Do patients know that they are being covered by a value-based care arrangement? Do they need to be educated about their role in it?
It varies. In some cases, patients are well aware of the program that they are participating in. They are able to make determinations of which network they want to participate in or who the provider group they want to have administering their care. In other cases, it’s more of an administrative function that happens in the background, and patients may or may not be aware of it or have much information or insight into what it means and the potential delta of how the physician may be managing their clinical interaction.
I think Medicare Advantage has become the largest area of focus in the value-based care realm. A lot of patients are becoming more understanding of why it’s important to have more of a prospective care approach than a retrospective care approach or a fee-for-service, real-time engagement.
It definitely varies by region, by plan, and by other elements. But I have seen many cases where patients are very aware of it. I think you’re right, though, that the onus is on the provider, the practice, the organization, or the health plan to educate the patient as to the change in the model of care being delivered. From the feedback we hear, patients have appreciated the value-based care approach, because it feels like their care is being holistically managed and sometimes a bit ahead of time. We are biased, but we believe it’s a better model of care delivery where you’re trying to anticipate future need by focusing on current challenges and engaging the patient in that journey more directly.
What factors do you see impacting the company’s strategy in the next three or four years?
Several elements are going to be impacting our strategy. We highlighted one of them at the beginning of our conversation, which is how quickly organizations are adopting value-based care. Some organizations are in the early phase of their journey, while others have been doing this for some time. That progress directly impacts our ability to serve and elevate performance for those organizations. The ever-changing nature of the value-based care design model and contracts definitely are impacting how we do what we do. Every year we are constantly scanning regulatory changes. Compliance is a huge priority for us. Our clients are relying on us to greatly focus on that. We need to be very current, and the only constant in the value-based care structure to date has been change.

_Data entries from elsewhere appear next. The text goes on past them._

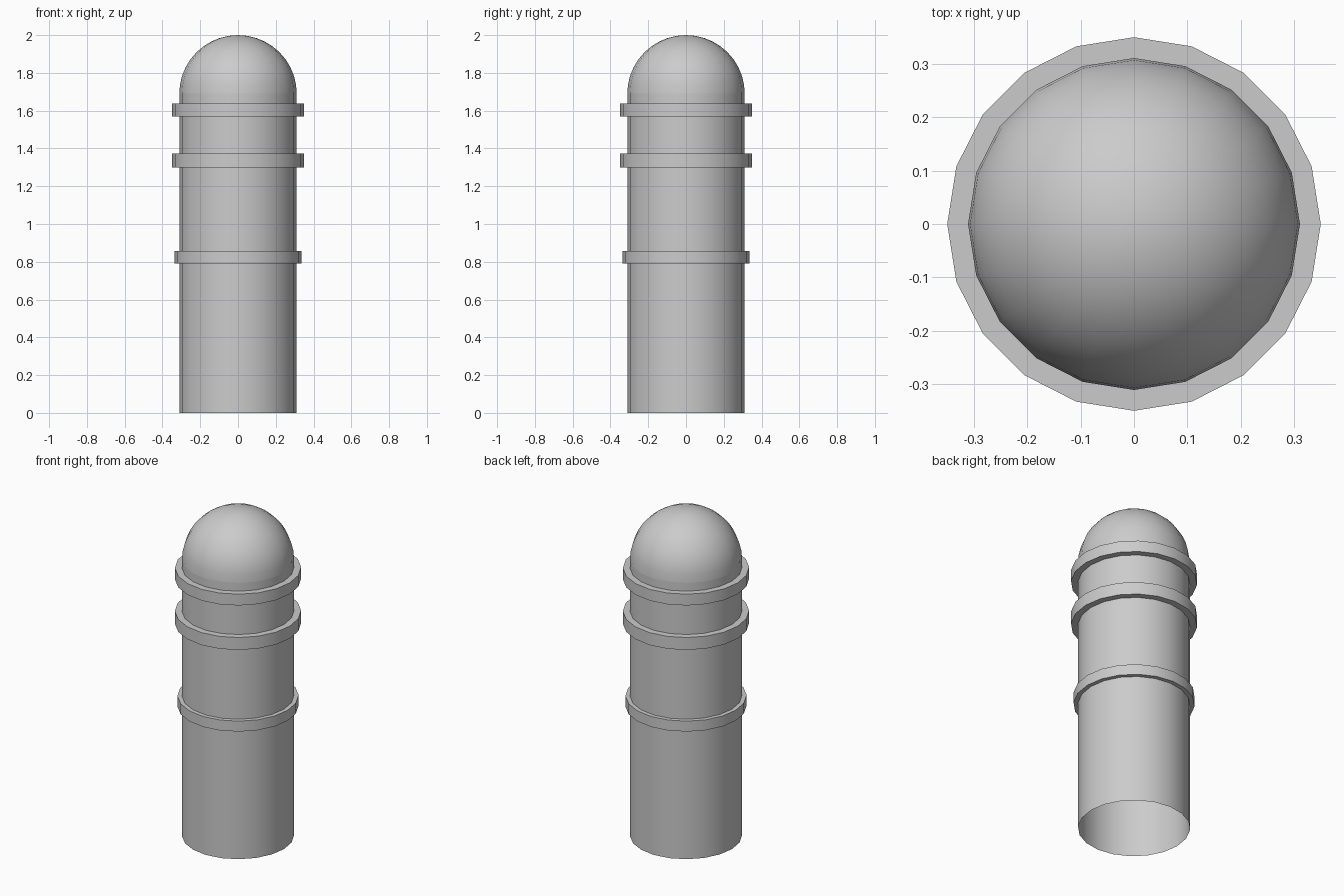
import bpy, bmesh, math

if "Cube" in bpy.data.objects:
    bpy.data.objects.remove(bpy.data.objects["Cube"])

SIDES = 20
R = 0.311       # shaft radius
SPRING = 1.69   # height where the dome starts


def lathe(name, profile):
    """Revolve (radius, z) points around z; radius 0 makes a pole."""
    bm = bmesh.new()
    loops = []
    for r, z in profile:
        if r < 1e-6:
            loops.append([bm.verts.new((0, 0, z))] * SIDES)
        else:
            loops.append([bm.verts.new((r * math.cos(math.tau * i / SIDES),
                                        r * math.sin(math.tau * i / SIDES), z))
                          for i in range(SIDES)])
    for a, b in zip(loops, loops[1:]):
        for i in range(SIDES):
            j = (i + 1) % SIDES
            quad = [a[i], a[j], b[j], b[i]]
            bm.faces.new(list(dict.fromkeys(quad)))
    mesh = bpy.data.meshes.new(name)
    bm.to_mesh(mesh)
    bm.free()
    obj = bpy.data.objects.new(name, mesh)
    bpy.context.collection.objects.link(obj)
    bpy.ops.object.select_all(action='DESELECT')
    obj.select_set(True)
    bpy.context.view_layer.objects.active = obj
    bpy.ops.object.shade_smooth_by_angle(angle=math.radians(35))
    return obj


# Open-bottomed tubular shaft
lathe("shaft", [(R, 0), (R, SPRING)])

# Rounded cap
STEPS = 10
dome = [(R * math.cos(math.pi / 2 * k / STEPS),
         SPRING + (2 - SPRING) * math.sin(math.pi / 2 * k / STEPS))
        for k in range(STEPS + 1)]
lathe("dome", dome)

# Raised bands around the shaft
for name, r, z0, z1 in (("lower_band", 0.336, 0.792, 0.856),
                        ("middle_band", 0.35, 1.298, 1.374),
                        ("upper_band", 0.35, 1.57, 1.639)):
    lathe(name, [(R, z0), (r, z0), (r, z1), (R, z1)])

The other element is care model delivery has been greatly changing. We’re having a real increase of organizations focused on in-home primary care, in-home specialty care, and virtual care. How all of those align with value-based care models has been interesting and fun for us to design and partner with. I think that will keep us busy for some time.

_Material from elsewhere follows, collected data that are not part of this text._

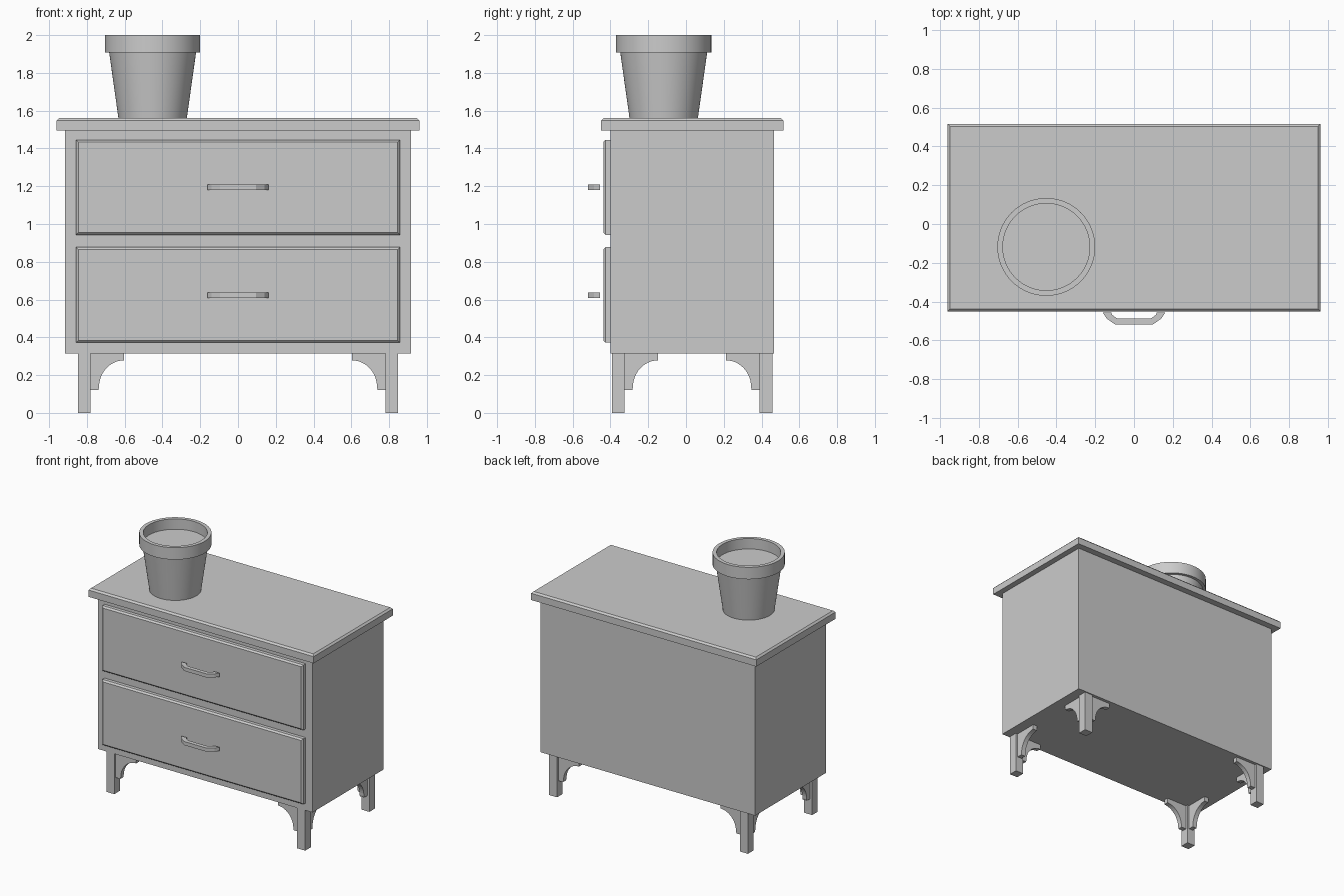
import bpy, bmesh, math

if "Cube" in bpy.data.objects:
    bpy.data.objects.remove(bpy.data.objects["Cube"])


def finish(name, bm):
    bmesh.ops.recalc_face_normals(bm, faces=bm.faces)
    me = bpy.data.meshes.new(name)
    bm.to_mesh(me)
    bm.free()
    ob = bpy.data.objects.new(name, me)
    bpy.context.collection.objects.link(ob)
    return ob


def box(name, lo, hi, bevel=0.0, keep=None):
    """Box between two corners; edges accepted by keep(edge) are chamfered."""
    bm = bmesh.new()
    bmesh.ops.create_cube(bm, size=1)
    for v in bm.verts:
        v.co = [lo[i] + (v.co[i] + 0.5) * (hi[i] - lo[i]) for i in range(3)]
    if bevel:
        edges = [e for e in bm.edges if keep(e)]
        bmesh.ops.bevel(bm, geom=edges, offset=bevel, segments=1, affect='EDGES')
    return finish(name, bm)


def prism(name, pts, to3d, a, b):
    """Extrude a 2D outline from depth a to depth b."""
    bm = bmesh.new()
    f = bm.faces.new([bm.verts.new(to3d(u, v, a)) for u, v in pts])
    new = bmesh.ops.extrude_face_region(bm, geom=[f])["geom"]
    shift = [q - p for p, q in zip(to3d(0, 0, a), to3d(0, 0, b))]
    bmesh.ops.translate(bm, vec=shift, verts=[g for g in new if isinstance(g, bmesh.types.BMVert)])
    return finish(name, bm)


# Cabinet and top slab with chamfered upper rim
box("cabinet_body", (-0.915, -0.40, 0.315), (0.915, 0.465, 1.495))
box("cabinet_top", (-0.96, -0.45, 1.495), (0.96, 0.515, 1.56), 0.013,
    lambda e: all(v.co.z > 1.55 for v in e.verts))

# Drawers with bowed handles standing just off the fronts
half_outer = [(0.162, -0.455), (0.14, -0.488), (0.095, -0.519)]
half_inner = [(0.085, -0.488), (0.112, -0.469), (0.118, -0.455)]
right = half_inner + half_outer
handle = right + [(-x, y) for x, y in reversed(right)]
for label, z0, z1, hz in (("lower", 0.372, 0.877, 0.623), ("upper", 0.943, 1.446, 1.195)):
    box(label + "_drawer", (-0.857, -0.438, z0), (0.857, -0.39, z1), 0.012,
        lambda e: all(v.co.y < -0.43 for v in e.verts))
    prism(label + "_handle", handle, lambda u, v, d: (u, v, d), hz - 0.014, hz + 0.014)

# Legs, each with two curved brackets pointing inwards
CY, LX, LY, H, T = 0.032, 0.814, 0.357, 0.034, 0.018
bracket = [(0.0, 0.315), (0.0, 0.122), (0.075, 0.122)]
for i in range(13):
    a = math.radians(90 * i / 12)
    bracket.append((0.21 - 0.132 * math.cos(a), 0.135 + 0.143 * math.sin(a)))
bracket.append((0.21, 0.315))
for sx, side in ((-1, "left"), (1, "right")):
    for sy, end in ((-1, "front"), (1, "back")):
        x, y = sx * LX, CY + sy * (LY + H)
        name = f"{end}_{side}_"
        box(name + "leg", (x - H, y - H, 0), (x + H, y + H, 0.315))
        prism(name + "bracket_x", bracket, lambda u, v, d: (x - sx * u, d, v), y - T, y + T)
        prism(name + "bracket_y", bracket, lambda u, v, d: (d, y - sy * u, v), x - T, x + T)

# Flower pot: lathed profile with thick rim and soil surface
profile = [(0, 1.56), (0.181, 1.56), (0.23, 1.908), (0.252, 1.908), (0.252, 2.0),
           (0.224, 2.0), (0.224, 1.92), (0, 1.92)]
bm = bmesh.new()
vs = [bm.verts.new((r, 0, z)) for r, z in profile]
es = [bm.edges.new(p) for p in zip(vs, vs[1:])]
bmesh.ops.spin(bm, geom=vs + es, cent=(0, 0, 0), axis=(0, 0, 1),
               angle=math.tau, steps=64, use_duplicate=False)
bmesh.ops.remove_doubles(bm, verts=bm.verts, dist=1e-4)
pot = finish("flower_pot", bm)
pot.location = (-0.452, -0.118, 0)
bpy.context.view_layer.objects.active = pot
pot.select_set(True)
bpy.ops.object.shade_smooth_by_angle(angle=math.radians(30))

I think you're referring to this: https://www.wired.com/2015/03/how-technology-led-a-hospital-to-give-a-patient-38-times-his-dosage/ It's a fascinating example of the swiss cheese effect, and should be required…